It was exactly on 9 November 1989 that the Berlin Wall was pulled down. Its fall was significant both for Germany and for the whole world. From its inception, it symbolised the separation of a nation and the differences between people, ideologies and politics.
But let’s take a step back almost sixty years: The Wall was considered the concrete symbol of the imaginary borderline between the pro-western European areas. It surrounded West Berlin and divided the city in two for 28 years, from August 13, 1961 until November 9, 1989, when the East German government was forced to declare the reopening of the borders with the Federal Republic.
The foundations of the wall were erected almost overnight. Around midnight on 13 August, army officers rolled miles of barbed wire through the city to the outlying countryside. This event became known as the “Barbed wire Sunday”. Although the complex process of physical and ideological reunification of the country took about a year in total, November 9 is considered a reference day. To celebrate this anniversary, Los Angeles-based artist Patrick Shearn – renowned for his large kinetic installations that he calls “Skynets” – was commissioned to create a commemorative work for this date.
The commissioned work continues the dynamic series of ultra-light floating art installations, mounted in such a way as to appear as floating in mid-air.

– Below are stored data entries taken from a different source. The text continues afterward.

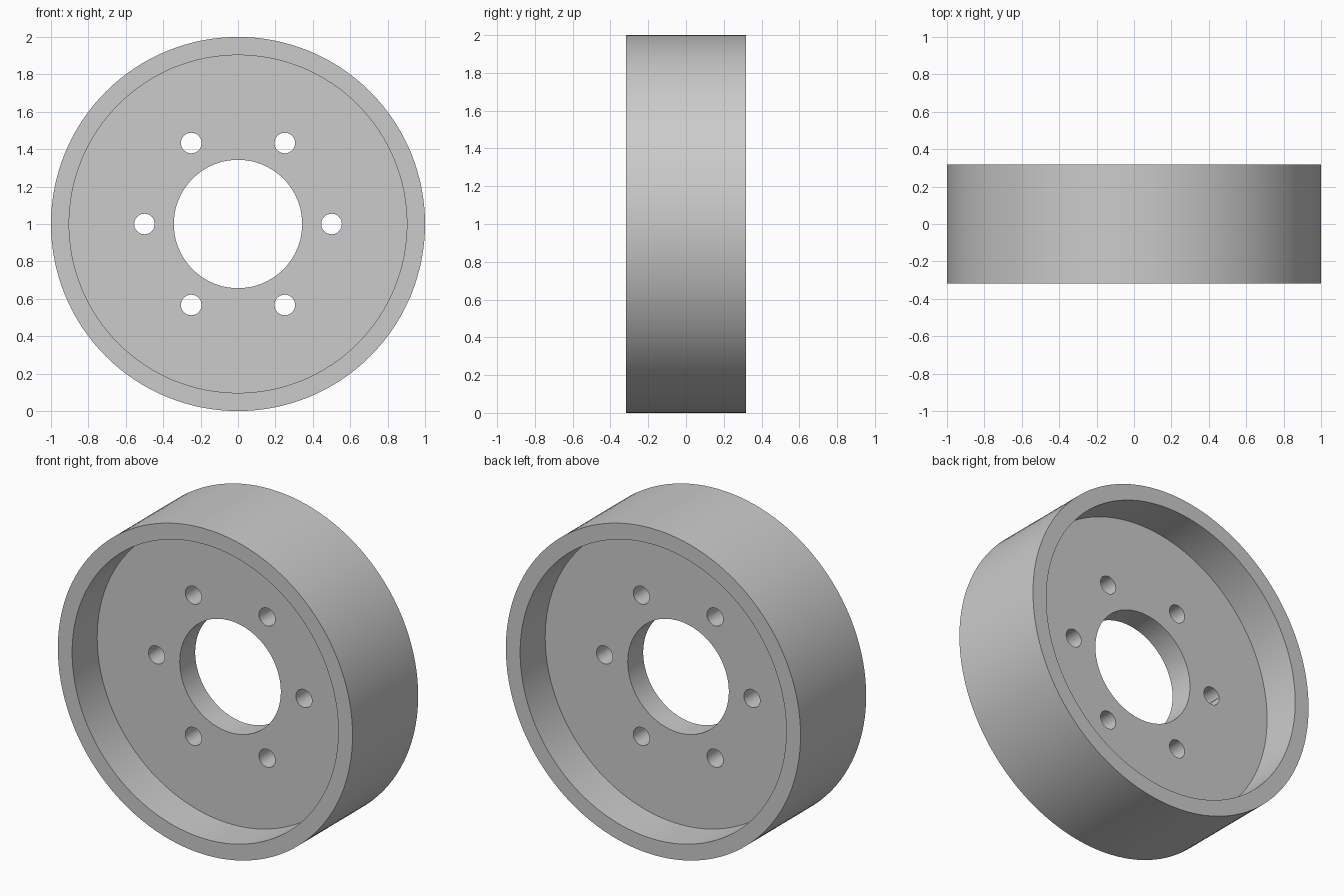
import bpy
import math
from mathutils import Matrix, Vector

if "Cube" in bpy.data.objects:
    bpy.data.objects.remove(bpy.data.objects["Cube"], do_unlink=True)

# Main sizes
OUTER, INNER, BORE = 1.0, 0.903, 0.343
HALF_WIDTH, HALF_WEB = 0.318, 0.075
BOLT_CIRCLE, BOLT_RADIUS, BOLTS = 0.5, 0.055, 6
SEGMENTS = 128
CENTRE = Vector((0, 0, OUTER))

grey = bpy.data.materials.new("light_grey")
grey.use_nodes = True
colour = (0.6, 0.6, 0.6, 1)
grey.diffuse_color = colour
grey.node_tree.nodes["Principled BSDF"].inputs["Base Color"].default_value = colour


def lathe(name, profile, segments):
    """Turn a closed (radius, y) profile around the y axis."""
    n = len(profile)
    verts = [(r * math.cos(a), y, r * math.sin(a))
             for a in (math.tau * i / segments for i in range(segments))
             for r, y in profile]
    faces = [(i * n + j, i * n + (j + 1) % n,
              (i + 1) % segments * n + (j + 1) % n, (i + 1) % segments * n + j)
             for i in range(segments) for j in range(n)]
    mesh = bpy.data.meshes.new(name)
    mesh.from_pydata(verts, [], faces)
    mesh.materials.append(grey)
    obj = bpy.data.objects.new(name, mesh)
    obj.location = CENTRE
    bpy.context.collection.objects.link(obj)
    return obj


def activate(obj):
    bpy.ops.object.select_all(action='DESELECT')
    obj.select_set(True)
    bpy.context.view_layer.objects.active = obj


# Wheel: wide rim with a thin web recessed equally on both sides
front = [(BORE, -HALF_WEB), (INNER, -HALF_WEB), (INNER, -HALF_WIDTH), (OUTER, -HALF_WIDTH)]
back = [(r, -y) for r, y in reversed(front)]
wheel = lathe("wheel_rim_and_web", front + back, SEGMENTS)
activate(wheel)
bpy.ops.object.mode_set(mode='EDIT')
bpy.ops.mesh.select_all(action='SELECT')
bpy.ops.mesh.normals_make_consistent(inside=False)
bpy.ops.object.mode_set(mode='OBJECT')

# Bolt holes drilled through the web
for i in range(BOLTS):
    spot = Matrix.Rotation(math.tau * i / BOLTS, 3, 'Y') @ Vector((BOLT_CIRCLE, 0, 0))
    bpy.ops.mesh.primitive_cylinder_add(vertices=40, radius=BOLT_RADIUS, depth=HALF_WEB * 4,
                                        location=CENTRE + spot, rotation=(math.pi / 2, 0, 0))
    drill = bpy.context.object
    drill.name = "bolt_hole_cutter"
    drill.hide_render = True
    drill.data.materials.append(grey)
    activate(wheel)
    cut = wheel.modifiers.new("bolt_hole", 'BOOLEAN')
    cut.operation = 'DIFFERENCE'
    cut.solver = 'EXACT'
    cut.object = drill
    bpy.ops.object.modifier_apply(modifier=cut.name)
    bpy.data.objects.remove(drill, do_unlink=True)

activate(wheel)
bpy.ops.object.shade_smooth_by_angle(angle=math.radians(30))
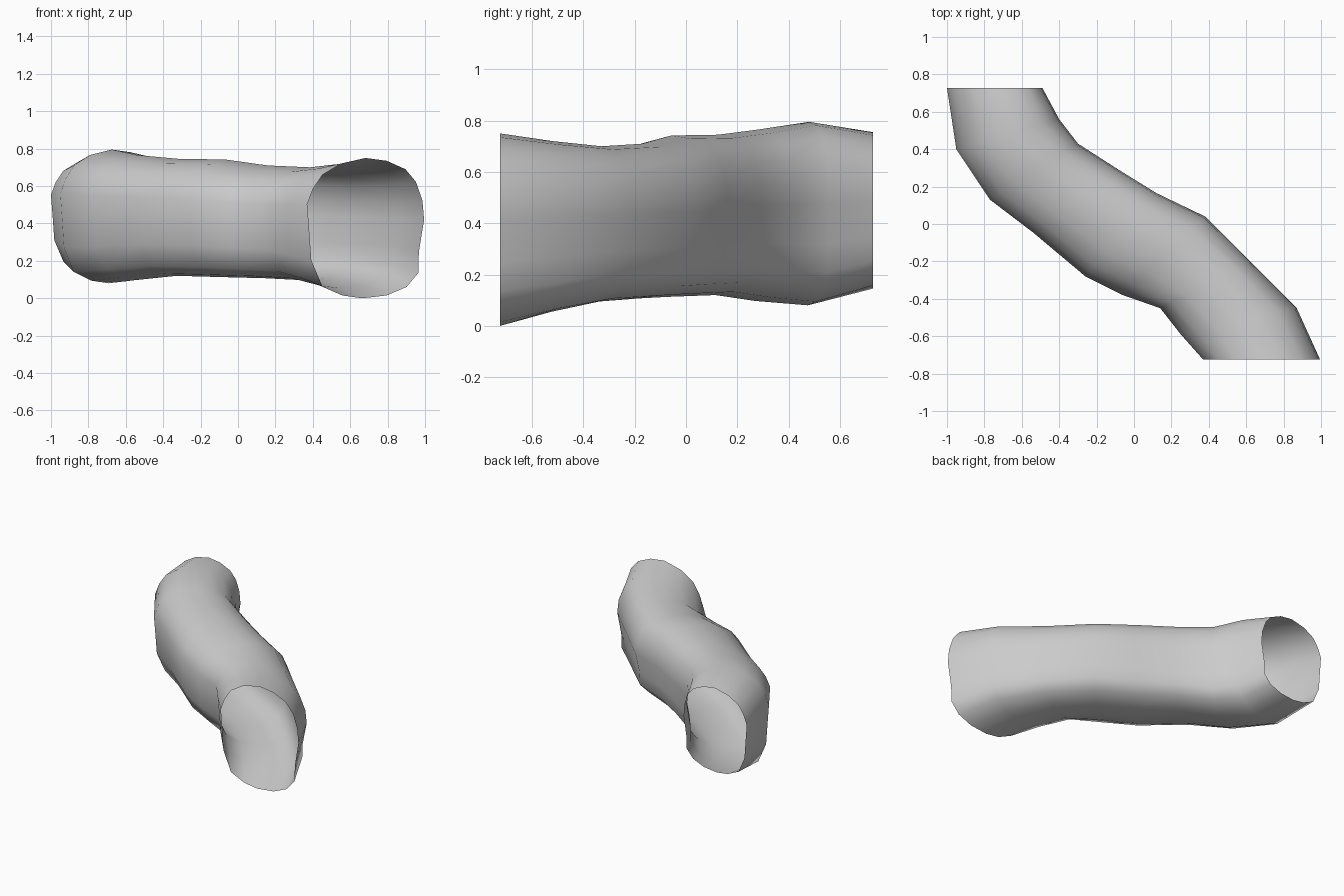
import bpy, bmesh
from mathutils import Vector

if "Cube" in bpy.data.objects:
    bpy.data.objects.remove(bpy.data.objects["Cube"])

# Cross-section: (across, up) in 0..1, anticlockwise seen from the front
profile = [(0.0, .67), (.02, .45), (.035, .27), (.13, .085), (.30, .02), (.47, 0),
           (.68, .02), (.85, .08), (.95, .18), (.955, .33), (1.0, .56), (.985, .70),
           (.93, .83), (.84, .92), (.68, .98), (.50, 1.0), (.29, .96), (.13, .88), (.05, .78)]

# Stations along the winding tunnel: left x, y, right x, y, floor z, roof z
stations = [
    (.37, -.725, .995, -.725, .0, .75),
    (.25, -.59, .87, -.45, .055, .72),
    (.14, -.45, .63, -.21, .095, .70),
    (-.06, -.38, .38, .04, .107, .71),
    (-.26, -.28, .12, .165, .113, .742),
    (-.54, -.045, -.09, .295, .12, .745),
    (-.77, .13, -.30, .43, .097, .765),
    (-.95, .40, -.40, .56, .08, .795),
    (-1.0, .728, -.49, .728, .145, .755),
]

# Open-ended tunnel shell lofted through the stations
bm = bmesh.new()
rings = []
for lx, ly, rx, ry, z0, z1 in stations:
    rings.append([bm.verts.new((lx + (rx - lx) * u, ly + (ry - ly) * u, z0 + (z1 - z0) * w))
                  for u, w in profile])
n = len(profile)
for a, b in zip(rings, rings[1:]):
    for i in range(n):
        j = (i + 1) % n
        bm.faces.new((a[i], a[j], b[j], b[i]))

# Make the normals point outwards
bm.normal_update()
centre = sum((v.co for v in rings[0] + rings[1]), Vector()) / (2 * n)
if sum(f.normal.dot(f.calc_center_median() - centre) for f in list(bm.faces)[:n]) < 0:
    bmesh.ops.reverse_faces(bm, faces=bm.faces[:])

mesh = bpy.data.meshes.new("tunnel")
bm.to_mesh(mesh)
bm.free()
for p in mesh.polygons:
    p.use_smooth = True
tunnel = bpy.data.objects.new("tunnel", mesh)
bpy.context.collection.objects.link(tunnel)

The name of the installation is Visions in Motion and was exhibited to the public from 4 to 10 November and The Brandenburg Gate in Berlin was chosen as the host location as it had previously been used as a dividing line.
The kinetic work covers an area of about two thousand square meters and thirty thousand partially reflecting ribbons that give movement thus decorating the city. The colours of the ribbons are yellow, light blue/blue and purple. The choice of the use of these shades was not a coincidence but studied as they recall and convey the idea of hope and the possibility of change, improvement, progress but also the memory of the Cold War.
Developing historical awareness is the first objective of this installation to ensure that nothing is forgotten and to prevent what happened in the past from being repeated in the future.
Text by Anna Cardaci